The prime minister’s spokesperson, Mark Regev, told the New York Times Friday that “the story is completely untrue,” and that “no such emissaries were sent” to tell Netanyahu that Washington wouldn’t abide an attack on Iran ahead of last year’s presidential elections.
“The American position to us is clear and has always been clear, that Israel has the right to defend itself by itself against threats,” the paper quoted Regev saying.
When asked how close Netanyahu came to attacking Iran in 2012, the Israeli spokesperson said that he wouldn’t comment “on what the prime minister was doing or not doing, thinking or not thinking.”
“I can’t tell you what the Americans were thinking. I can tell you what messages were delivered, and it’s not true,” Regev said.
Thursday’s report about an Israeli plan to strike Iran last year came amid increased diplomatic contact between Washington and Tehran following President Hassan Rouhani’s outreach to the West at the UN. The two leaders spoke on the phone last week before Rouhani departed New York for Tehran.
Despite the thaw in relations, however, protesters in Tehran burned American and Israeli flags on Friday and criticized Obama “for following the warmongering rhetoric of Netanyahu,” Iranian news outlet Press TV reported. Addressing the crowd, who chanted “Death to America” and “Death to Israel,” former nuclear negotiator Saeed Jalili charged that US organized terror attacks against Iran “as an illegitimate means to further its goals across the globe,” Ynet reported.
Last month, a former head of Israel’s National Security Council said that an Israeli plan to attack Iran in 2012 was canceled due to US objections.

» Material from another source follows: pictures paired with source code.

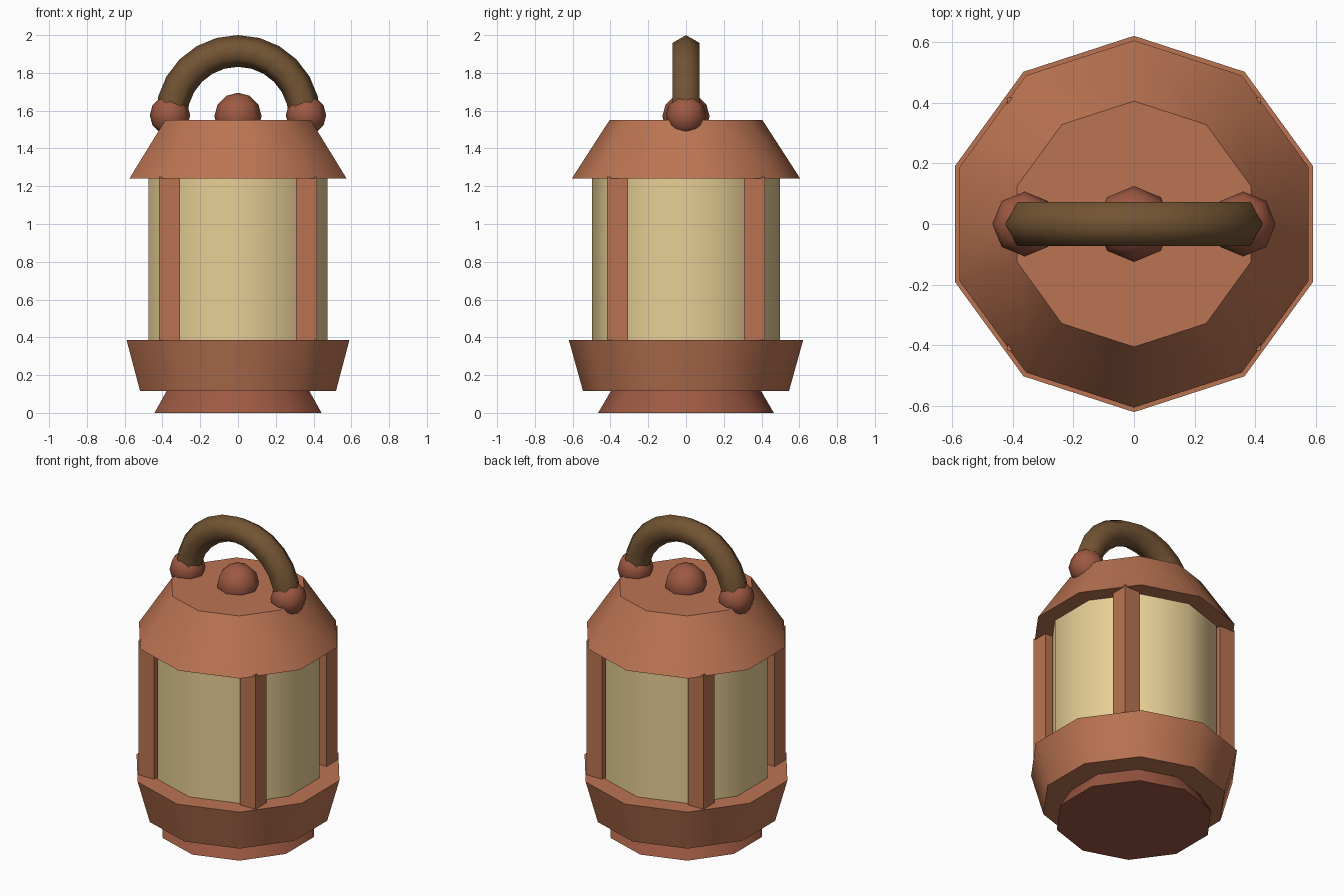
import bpy, bmesh
from math import sin, cos, pi, radians

if "Cube" in bpy.data.objects:
    bpy.data.objects.remove(bpy.data.objects["Cube"])


def material(name, rgb):
    m = bpy.data.materials.new(name)
    m.diffuse_color = (*rgb, 1)
    m.use_nodes = True
    m.node_tree.nodes["Principled BSDF"].inputs["Base Color"].default_value = m.diffuse_color
    return m


COPPER = material("copper", (0.50, 0.175, 0.085))
RUST = material("rust", (0.34, 0.10, 0.055))
GLASS = material("warm_glass", (0.80, 0.62, 0.30))
WOOD = material("dark_wood", (0.17, 0.088, 0.033))


def add(name, bm, mat, angle=None):
    bmesh.ops.recalc_face_normals(bm, faces=bm.faces)
    me = bpy.data.meshes.new(name)
    bm.to_mesh(me)
    bm.free()
    me.materials.append(mat)
    ob = bpy.data.objects.new(name, me)
    bpy.context.collection.objects.link(ob)
    if angle:
        bpy.ops.object.select_all(action='DESELECT')
        ob.select_set(True)
        bpy.context.view_layer.objects.active = ob
        bpy.ops.object.shade_smooth_by_angle(angle=radians(angle))
    return ob


def tier(name, r1, r2, z1, z2, mat):
    """Ten-sided tapered drum with a corner on the y axis."""
    bm = bmesh.new()
    rings = [[bm.verts.new((r * sin(i * pi / 5), r * cos(i * pi / 5), z))
              for i in range(10)] for r, z in ((r1, z1), (r2, z2))]
    a, b = rings
    for i in range(10):
        j = (i + 1) % 10
        bm.faces.new((a[i], a[j], b[j], b[i]))
    bm.faces.new(a)
    bm.faces.new(b)
    add(name, bm, mat, 42)


def ball(name, x, z, r):
    bm = bmesh.new()
    bmesh.ops.create_uvsphere(bm, u_segments=8, v_segments=6, radius=r)
    bmesh.ops.translate(bm, verts=bm.verts, vec=(x, 0, z))
    add(name, bm, RUST, 80)


# Body tiers
tier("foot", 0.465, 0.395, 0.0, 0.12, RUST)
tier("base_band", 0.545, 0.62, 0.115, 0.385, COPPER)
tier("glass_body", 0.498, 0.498, 0.37, 1.25, GLASS)
tier("roof", 0.605, 0.405, 1.24, 1.55, COPPER)

# Four corner posts
for sx, sy in ((-1, -1), (1, -1), (1, 1), (-1, 1)):
    bm = bmesh.new()
    bmesh.ops.create_cube(bm, size=1)
    bmesh.ops.scale(bm, verts=bm.verts, vec=(0.11, 0.11, 0.88))
    bmesh.ops.translate(bm, verts=bm.verts, vec=(0.362 * sx, 0.362 * sy, 0.81))
    add(f"corner_post_{'front' if sy < 0 else 'back'}_{'left' if sx < 0 else 'right'}", bm, COPPER)

# Top knob and handle joints
ball("top_knob", 0, 1.57, 0.125)
ball("handle_joint_left", -0.36, 1.575, 0.107)
ball("handle_joint_right", 0.36, 1.575, 0.107)

# Arched handle: hexagonal section swept over a half circle
bm = bmesh.new()
STEPS, R, T, ZC = 12, 0.353, 0.084, 1.563
rings = []
for i in range(STEPS + 1):
    t = pi * i / STEPS
    ring = []
    for k in range(6):
        rad = R + T * cos(k * pi / 3)
        ring.append(bm.verts.new((rad * cos(t), T * sin(k * pi / 3), ZC + rad * sin(t))))
    rings.append(ring)
for a, b in zip(rings, rings[1:]):
    for k in range(6):
        j = (k + 1) % 6
        bm.faces.new((a[k], a[j], b[j], b[k]))
bm.faces.new(rings[0])
bm.faces.new(rings[-1])
add("handle", bm, WOOD, 80)
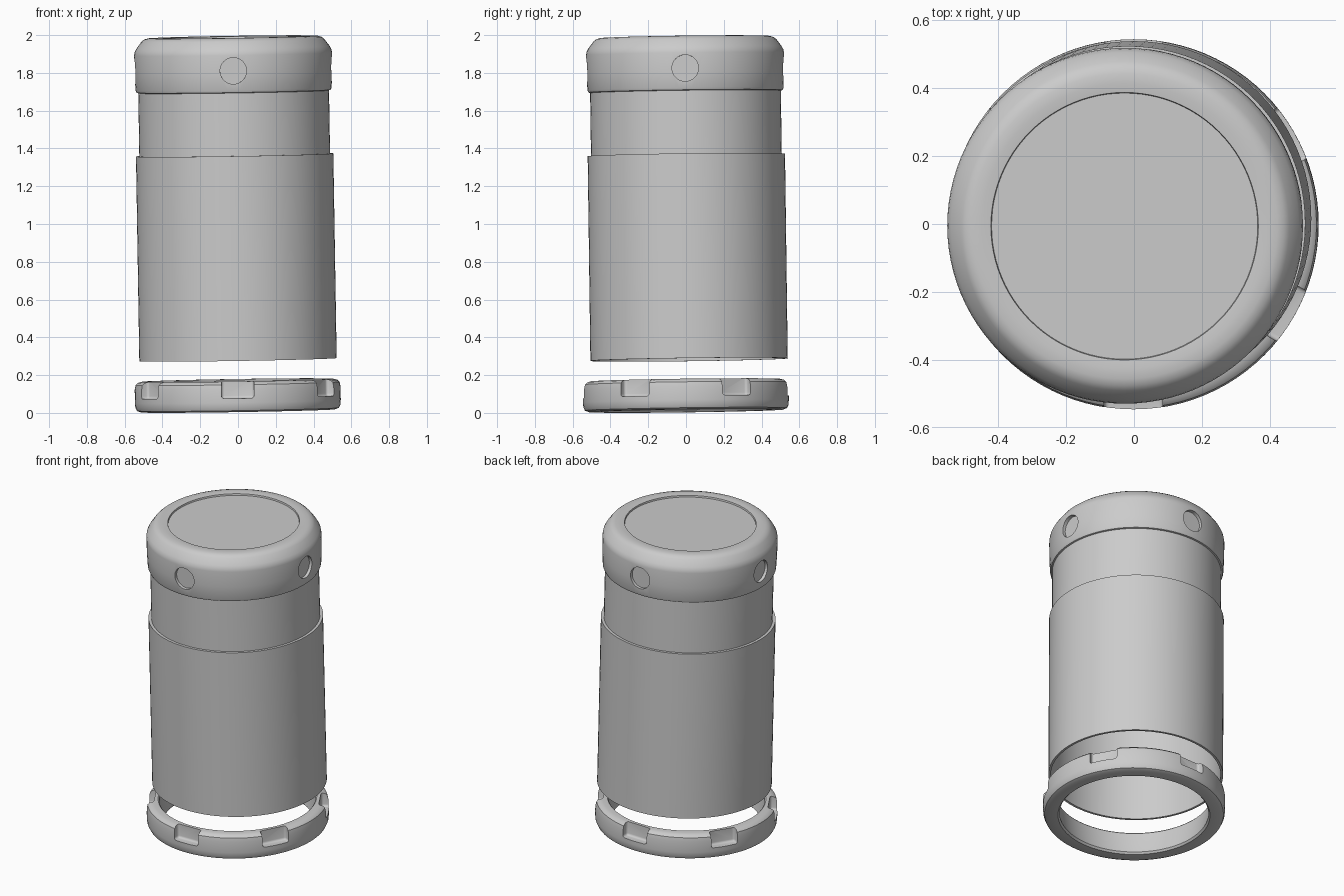
import bpy, bmesh, math
from mathutils import Matrix, Vector

if "Cube" in bpy.data.objects:
    bpy.data.objects.remove(bpy.data.objects["Cube"])

TILT = (0.0133, -0.0162, 0)      # the whole container leans very slightly
UPPER = (0.0045, 0.020, 0)       # axis foot of body and cap
RING = (0, 0, 0.011)

grey = bpy.data.materials.new("light grey")
grey.diffuse_color = (0.6, 0.6, 0.6, 1)
grey.use_nodes = True
grey.node_tree.nodes["Principled BSDF"].inputs["Base Color"].default_value = grey.diffuse_color


def make_object(name, bm):
    bmesh.ops.recalc_face_normals(bm, faces=bm.faces)
    me = bpy.data.meshes.new(name)
    bm.to_mesh(me)
    bm.free()
    ob = bpy.data.objects.new(name, me)
    bpy.context.collection.objects.link(ob)
    me.materials.append(grey)
    return ob


def lathe(name, profile, closed=False, n=96):
    """Revolve an (r, z) profile around z; r = 0 points become poles."""
    bm = bmesh.new()
    rings = []
    for r, z in profile:
        if r == 0:
            rings.append([bm.verts.new((0, 0, z))] * n)
        else:
            rings.append([bm.verts.new((r * math.cos(2 * math.pi * i / n),
                                        r * math.sin(2 * math.pi * i / n), z)) for i in range(n)])
    pairs = list(zip(rings, rings[1:]))
    if closed:
        pairs.append((rings[-1], rings[0]))
    for a, b in pairs:
        for i in range(n):
            j = (i + 1) % n
            bm.faces.new(list(dict.fromkeys((a[i], a[j], b[j], b[i]))))
    return make_object(name, bm)


def cut(ob, cutter):
    """Apply a boolean difference, then drop the cutter."""
    cutter.hide_render = True
    mod = ob.modifiers.new("cut", 'BOOLEAN')
    mod.operation, mod.object, mod.solver = 'DIFFERENCE', cutter, 'EXACT'
    dg = bpy.context.evaluated_depsgraph_get()
    ob_mesh = bpy.data.meshes.new_from_object(ob.evaluated_get(dg))
    ob.modifiers.clear()
    ob.data = ob_mesh
    bpy.data.objects.remove(cutter)


def finish(ob, loc):
    ob.rotation_euler, ob.location = TILT, loc
    bpy.ops.object.select_all(action='DESELECT')
    ob.select_set(True)
    bpy.context.view_layer.objects.active = ob
    bpy.ops.object.shade_smooth_by_angle(angle=math.radians(32))


# hollow body: wide sleeve, small step, narrower neck
body = lathe("body", [(0.5225, 0.282), (0.5225, 1.366), (0.505, 1.366), (0.505, 1.72),
                      (0.48, 1.72), (0.48, 1.36), (0.508, 1.34), (0.508, 0.282)], closed=True)
finish(body, UPPER)

# cap with rounded shoulder and a shallow recessed top disc
cap = lathe("cap", [(0, 1.70), (0.505, 1.70), (0.514, 1.703), (0.519, 1.715), (0.523, 1.80),
                    (0.524, 1.90), (0.521, 1.918), (0.512, 1.935), (0.485, 1.972), (0.470, 1.984),
                    (0.45, 1.990), (0.42, 1.991), (0.394, 1.988), (0.392, 1.978), (0, 1.978)])

# four round dimples on the cap
bm = bmesh.new()
for k in range(4):
    m = (Matrix.Rotation(k * math.pi / 2, 4, 'Z') @ Matrix.Translation((0.55, 0, 1.818))
         @ Matrix.Rotation(math.pi / 2, 4, 'Y'))
    bmesh.ops.create_cone(bm, cap_ends=True, segments=40, radius1=0.07, radius2=0.07,
                          depth=0.1, matrix=m)
cut(cap, make_object("dimple_cutter", bm))
finish(cap, UPPER)

# separate base ring with soft edges
ring = lathe("base_ring", [(0.445, 0.012), (0.455, 0.0), (0.515, 0.0), (0.535, 0.008),
                           (0.543, 0.025), (0.545, 0.05), (0.545, 0.12), (0.540, 0.145),
                           (0.528, 0.156), (0.505, 0.162), (0.475, 0.162), (0.468, 0.155),
                           (0.455, 0.06)], closed=True)

# six notches around the ring, open to the top and outside
bm = bmesh.new()
for k in range(6):
    tmp = bmesh.new()
    bmesh.ops.create_cube(tmp, size=1, matrix=Matrix.Diagonal((0.14, 0.172, 0.2, 1)))
    bmesh.ops.bevel(tmp, geom=tmp.edges[:], offset=0.014, segments=3, affect='EDGES', profile=0.5)
    m = Matrix.Rotation(math.radians(30 + 60 * k), 4, 'Z') @ Matrix.Translation((0.565, 0, 0.173))
    bmesh.ops.transform(tmp, matrix=m, verts=tmp.verts)
    me = bpy.data.meshes.new("tmp")
    tmp.to_mesh(me)
    tmp.free()
    bm.from_mesh(me)
    bpy.data.meshes.remove(me)
cut(ring, make_object("notch_cutter", bm))
finish(ring, RING)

“[Prime Minister Benjamin] Netanyahu seriously considered a preemptive strike on Iran, and the Americans were not excited about the idea,” Maj. Gen. (res) Giora Eiland said.
According to a report on the Israeli conservative website Mida, Eiland discussed the Israeli plan and Washington’s objections during a closed conference in August, saying that Netanyahu had originally intended to order a strike on Iran sometime between September and October of 2012, at the height of the US presidential campaign and around the same time as Netanyahu’s speech at the United Nations.